She told me about her husband, her family, her brother and brother-in-law, about all the people she had lost during the war. About how terrible the war was. How painful the birth of her daughter was. She told me how she had once seen Hitler. She described how she waited many years after the war for her husband Hans, who was captured in Stalingrad but released by pure chance and then walked back home to Jarmen. In the meantime she had thought that he had die. Then when he was standing right in front of her in the courtyard she did not recognize him. She said he had changed so much, was completely emaciated. His little daughter (my grandmother) didn’t even know him and it took time to get used to her dad again.

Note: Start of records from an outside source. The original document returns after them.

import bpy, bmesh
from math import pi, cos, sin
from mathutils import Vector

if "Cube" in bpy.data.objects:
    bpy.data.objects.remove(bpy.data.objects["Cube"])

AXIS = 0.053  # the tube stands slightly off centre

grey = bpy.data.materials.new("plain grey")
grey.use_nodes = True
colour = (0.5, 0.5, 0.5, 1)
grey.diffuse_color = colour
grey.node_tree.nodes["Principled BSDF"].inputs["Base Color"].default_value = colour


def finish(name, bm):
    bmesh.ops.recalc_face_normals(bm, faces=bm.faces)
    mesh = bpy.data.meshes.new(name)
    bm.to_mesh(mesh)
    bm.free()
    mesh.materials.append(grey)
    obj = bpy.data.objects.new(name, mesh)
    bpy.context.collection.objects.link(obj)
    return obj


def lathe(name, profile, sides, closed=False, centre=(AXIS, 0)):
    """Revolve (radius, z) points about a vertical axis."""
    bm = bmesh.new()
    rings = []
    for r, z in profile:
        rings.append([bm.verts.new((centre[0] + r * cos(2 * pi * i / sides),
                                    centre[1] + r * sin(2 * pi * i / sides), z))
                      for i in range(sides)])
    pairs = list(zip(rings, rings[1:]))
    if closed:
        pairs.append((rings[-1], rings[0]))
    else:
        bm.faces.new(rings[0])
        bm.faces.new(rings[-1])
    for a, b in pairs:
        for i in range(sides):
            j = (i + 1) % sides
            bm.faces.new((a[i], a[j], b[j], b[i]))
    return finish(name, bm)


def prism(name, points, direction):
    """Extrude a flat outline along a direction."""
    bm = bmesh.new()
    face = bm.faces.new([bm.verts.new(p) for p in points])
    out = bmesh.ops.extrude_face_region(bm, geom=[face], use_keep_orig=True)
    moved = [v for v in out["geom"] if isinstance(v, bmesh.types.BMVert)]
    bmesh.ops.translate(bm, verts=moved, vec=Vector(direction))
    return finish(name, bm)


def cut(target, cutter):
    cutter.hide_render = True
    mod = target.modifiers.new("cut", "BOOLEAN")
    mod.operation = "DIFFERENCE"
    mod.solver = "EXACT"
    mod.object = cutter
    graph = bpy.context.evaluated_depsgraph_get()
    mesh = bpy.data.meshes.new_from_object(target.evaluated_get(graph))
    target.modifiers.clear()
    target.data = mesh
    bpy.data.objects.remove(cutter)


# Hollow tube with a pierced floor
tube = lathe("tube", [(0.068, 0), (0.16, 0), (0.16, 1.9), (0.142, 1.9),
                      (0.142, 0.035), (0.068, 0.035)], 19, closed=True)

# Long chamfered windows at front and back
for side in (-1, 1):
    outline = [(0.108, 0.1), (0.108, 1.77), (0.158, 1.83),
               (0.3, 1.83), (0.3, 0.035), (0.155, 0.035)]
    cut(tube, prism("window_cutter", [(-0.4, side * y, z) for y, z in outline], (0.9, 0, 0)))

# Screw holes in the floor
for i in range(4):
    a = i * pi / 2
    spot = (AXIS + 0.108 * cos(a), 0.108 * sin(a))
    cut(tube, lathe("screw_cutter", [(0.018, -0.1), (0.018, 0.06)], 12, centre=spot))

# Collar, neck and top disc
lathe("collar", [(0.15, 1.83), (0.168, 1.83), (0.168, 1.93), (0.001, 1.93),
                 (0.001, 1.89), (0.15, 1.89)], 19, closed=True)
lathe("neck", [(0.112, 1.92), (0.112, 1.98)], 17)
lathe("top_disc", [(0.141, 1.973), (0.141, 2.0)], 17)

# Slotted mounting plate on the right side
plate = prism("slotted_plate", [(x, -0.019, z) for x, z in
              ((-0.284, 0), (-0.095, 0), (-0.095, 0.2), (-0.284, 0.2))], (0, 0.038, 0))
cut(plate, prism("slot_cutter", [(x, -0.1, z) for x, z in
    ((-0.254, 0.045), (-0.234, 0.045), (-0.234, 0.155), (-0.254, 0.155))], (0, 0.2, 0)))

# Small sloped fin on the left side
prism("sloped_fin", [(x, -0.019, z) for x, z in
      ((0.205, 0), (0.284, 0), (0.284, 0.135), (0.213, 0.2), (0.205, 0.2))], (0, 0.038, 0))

She told me about the annual festivals that took place in Jarmen and about the woman that sold chocolate marshmallows. When one of the boys wandering around asked for the third time “watt`s dor inn” (what’s in there?) She angrily replied “Hunnschiet. Hunnschiet is dor inn” (dog shit, dog shit is in there) whereupon the kid ran away with his friends laughing loudly. This was one of my favourite stories back in the day because Oma told it so funnily.

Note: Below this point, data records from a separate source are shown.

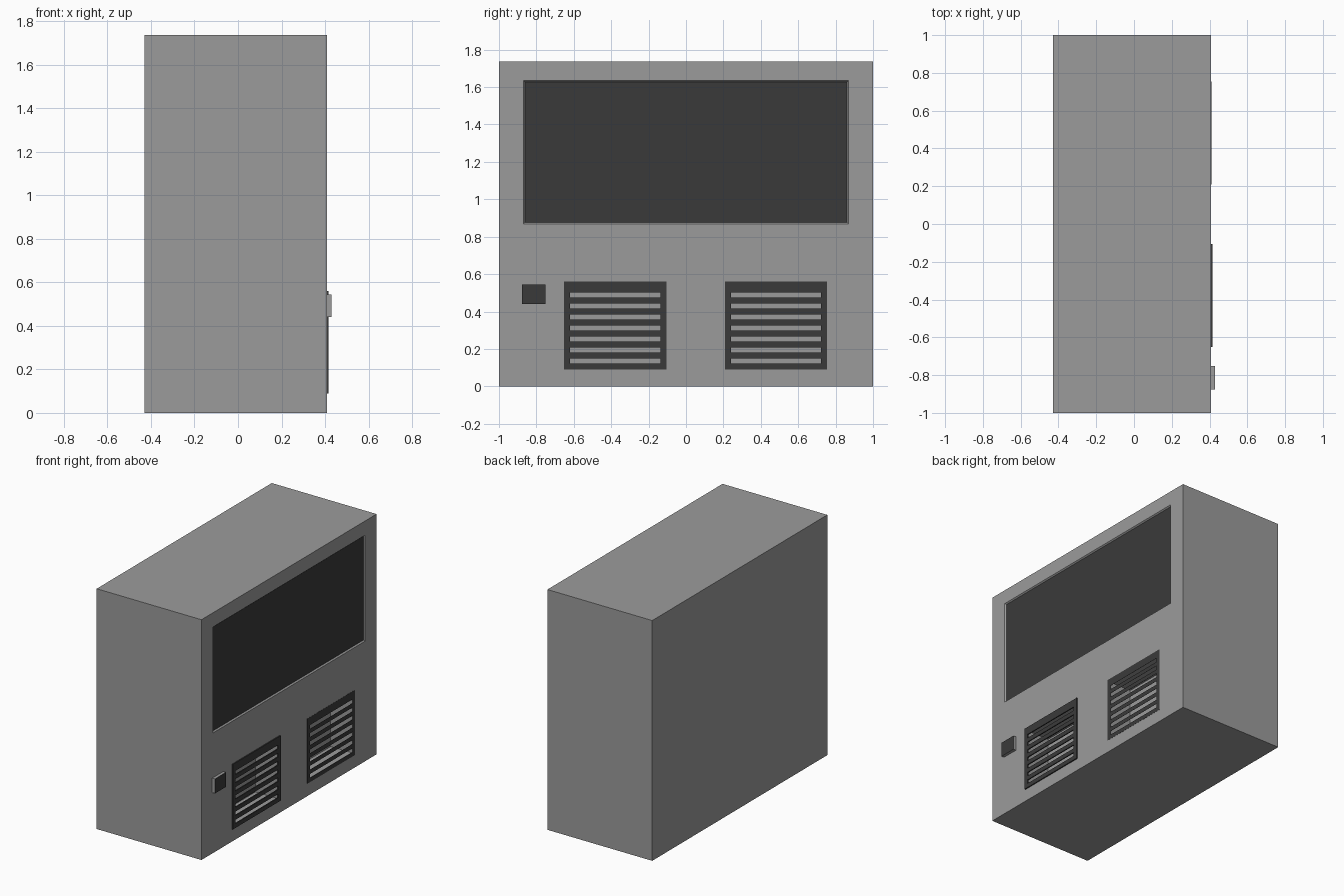
import bpy, bmesh

if "Cube" in bpy.data.objects:
    bpy.data.objects.remove(bpy.data.objects["Cube"])

FRONT = 0.408  # x of the machine's face panel


def material(name, value):
    mat = bpy.data.materials.new(name)
    mat.diffuse_color = (value, value, value, 1)
    mat.use_nodes = True
    mat.node_tree.nodes["Principled BSDF"].inputs["Base Color"].default_value = mat.diffuse_color
    return mat


grey = material("mid_grey", 0.33)
dark = material("dark_grey", 0.042)


def finish(bm, name, mat=None):
    bmesh.ops.recalc_face_normals(bm, faces=bm.faces)
    mesh = bpy.data.meshes.new(name)
    bm.to_mesh(mesh)
    bm.free()
    obj = bpy.data.objects.new(name, mesh)
    bpy.context.collection.objects.link(obj)
    if mat:
        mesh.materials.append(mat)
    return obj


def box(name, x, y, z, mat=None, flare=0.0):
    """Box from (min, max) ranges; flare widens the +x end."""
    bm = bmesh.new()
    bmesh.ops.create_cube(bm, size=2)
    for v in bm.verts:
        f = flare if v.co.x > 0 else 0
        sy, sz = v.co.y, v.co.z
        v.co = (x[v.co.x > 0], y[sy > 0] + f * sy, z[sz > 0] + f * sz)
    return finish(bm, name, mat)


def cut(target, cutter):
    mod = target.modifiers.new(cutter.name, 'BOOLEAN')
    mod.operation = 'DIFFERENCE'
    mod.solver = 'EXACT'
    mod.object = cutter
    cutter.hide_render = True
    cutter.hide_set(True)


def grille(name, y0, y1, thickness, z0=0.09, z1=0.56, slots=7):
    """Plate with a row of horizontal slots."""
    ys = [y0, y0 + 0.032, y1 - 0.032, y1]
    zs = [z0]
    for i in range(slots):
        zs += [0.121 + i * 0.059, 0.149 + i * 0.059]
    zs.append(z1)
    bm = bmesh.new()
    grid = [[bm.verts.new((FRONT, y, z)) for z in zs] for y in ys]
    for i in range(3):
        for j in range(len(zs) - 1):
            if i == 1 and j % 2 == 1:
                continue  # slot opening
            bm.faces.new((grid[i][j], grid[i + 1][j],
                          grid[i + 1][j + 1], grid[i][j + 1]))
    ext = bmesh.ops.extrude_face_region(bm, geom=bm.faces[:], use_keep_orig=True)
    moved = [g for g in ext["geom"] if isinstance(g, bmesh.types.BMVert)]
    bmesh.ops.translate(bm, verts=moved, vec=(thickness, 0, 0))
    return finish(bm, name, dark)


# Cabinet with a bevelled window recess
cabinet = box("cabinet", (-0.43, FRONT), (-1, 1), (0, 1.737), grey)
cut(cabinet, box("window_cutter", (FRONT - 0.01, FRONT + 0.01), (-0.862, 0.862),
                 (0.876, 1.626), grey, flare=0.016))

# Dark display window
box("window_panel", (0.38, FRONT - 0.009), (-0.862, 0.862), (0.876, 1.626), dark)

# Vents: hollow behind a slotted plate, the right-hand one nearly flush
for side, y0, y1, thick in (("left", -0.652, -0.105, 0.008),
                            ("right", 0.208, 0.755, 0.001)):
    cut(cabinet, box(side + "_vent_cutter", (0.23, 0.45),
                     (y0 + 0.025, y1 - 0.025), (0.112, 0.535), grey))
    grille(side + "_vent_grille", y0, y1, thick)

# Control box with a dark front face
control = box("control_box", (FRONT - 0.005, 0.43), (-0.877, -0.752),
              (0.44, 0.545), grey)
control.data.materials.append(dark)
for p in control.data.polygons:
    p.material_index = 1 if p.normal.x > 0.9 else 0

Back then I always thought what a great time it must have been and what a great man my great-grandfather must have been. But I was also kind of sad that I never met him.

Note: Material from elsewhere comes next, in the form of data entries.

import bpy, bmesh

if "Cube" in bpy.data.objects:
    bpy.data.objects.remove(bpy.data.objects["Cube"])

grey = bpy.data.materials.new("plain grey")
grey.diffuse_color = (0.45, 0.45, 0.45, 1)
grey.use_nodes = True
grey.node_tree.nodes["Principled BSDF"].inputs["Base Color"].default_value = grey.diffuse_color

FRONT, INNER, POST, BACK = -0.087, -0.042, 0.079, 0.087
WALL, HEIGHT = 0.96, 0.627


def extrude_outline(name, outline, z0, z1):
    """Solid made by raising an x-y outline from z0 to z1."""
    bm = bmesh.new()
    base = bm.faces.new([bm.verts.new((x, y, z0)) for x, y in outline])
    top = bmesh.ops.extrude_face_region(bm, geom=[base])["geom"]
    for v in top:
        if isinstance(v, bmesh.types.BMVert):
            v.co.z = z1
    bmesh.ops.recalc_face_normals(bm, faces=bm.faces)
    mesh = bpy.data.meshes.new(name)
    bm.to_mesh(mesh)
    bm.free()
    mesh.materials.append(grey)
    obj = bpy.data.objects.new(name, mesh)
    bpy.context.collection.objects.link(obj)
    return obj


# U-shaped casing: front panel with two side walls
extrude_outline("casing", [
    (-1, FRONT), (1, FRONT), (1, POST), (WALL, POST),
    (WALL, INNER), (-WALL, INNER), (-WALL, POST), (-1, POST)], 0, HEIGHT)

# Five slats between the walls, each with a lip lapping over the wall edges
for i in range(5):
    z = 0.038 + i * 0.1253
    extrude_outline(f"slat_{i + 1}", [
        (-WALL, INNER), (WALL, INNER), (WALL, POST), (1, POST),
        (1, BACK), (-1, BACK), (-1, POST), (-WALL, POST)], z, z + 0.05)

How difficult it must have been for a single mother like my grandma, I would only realise later.
The Fashion Icon
When I was with her, I would sometimes sneak into her cold bedroom and secretly open her bedroom closets. They all smelled of soap and, stacked in absolute perfection, contained everything from bedclothes, sheets, petticoats, tights, towels, hats, tablecloths. They contained what felt like thousands of blouses, skirts, dresses, coats, shoes. If my grandma had anything, it was clothes — but not a single pair of trousers.
As long as I knew her, she wore dresses, blouses or skirts. The most extraordinary, in terms of wearing pants, was wearing culottes. But that was more for special occasions. She has not worn jogging pants, jeans or even a short skirt in her entire life. When it was warm, she just wore a thinner skirt that would cover her knees and a short-sleeved blouse.
When Oma got dressed, everything from stockings held with suspenders to underskirt and “Büstenhalter” was there. Leather shoes with wedge heels, in winter a warm woolen coat with a fur collar and a hat. When it was time to go to town or to see a doctor, every now and then the brooch was clipped on!
Then Grandma was all dolled up, ready to go.
She was perfectly dressed every day. She either washed her things in the dry cleaner or by hand, because she didn’t have a washing machine. She always had her hair tied in a bun, which she undid every evening when she went to bed. Short hairstyles were never her thing.
I still dream of her today, of this great woman, from whom I learned so much and who influenced me so much.
Thank you Oma Betty. Thank you for your big heart and for sharing those moments with me.
You are and always will be the best.
Originally published at https://www.mikkelstante.com.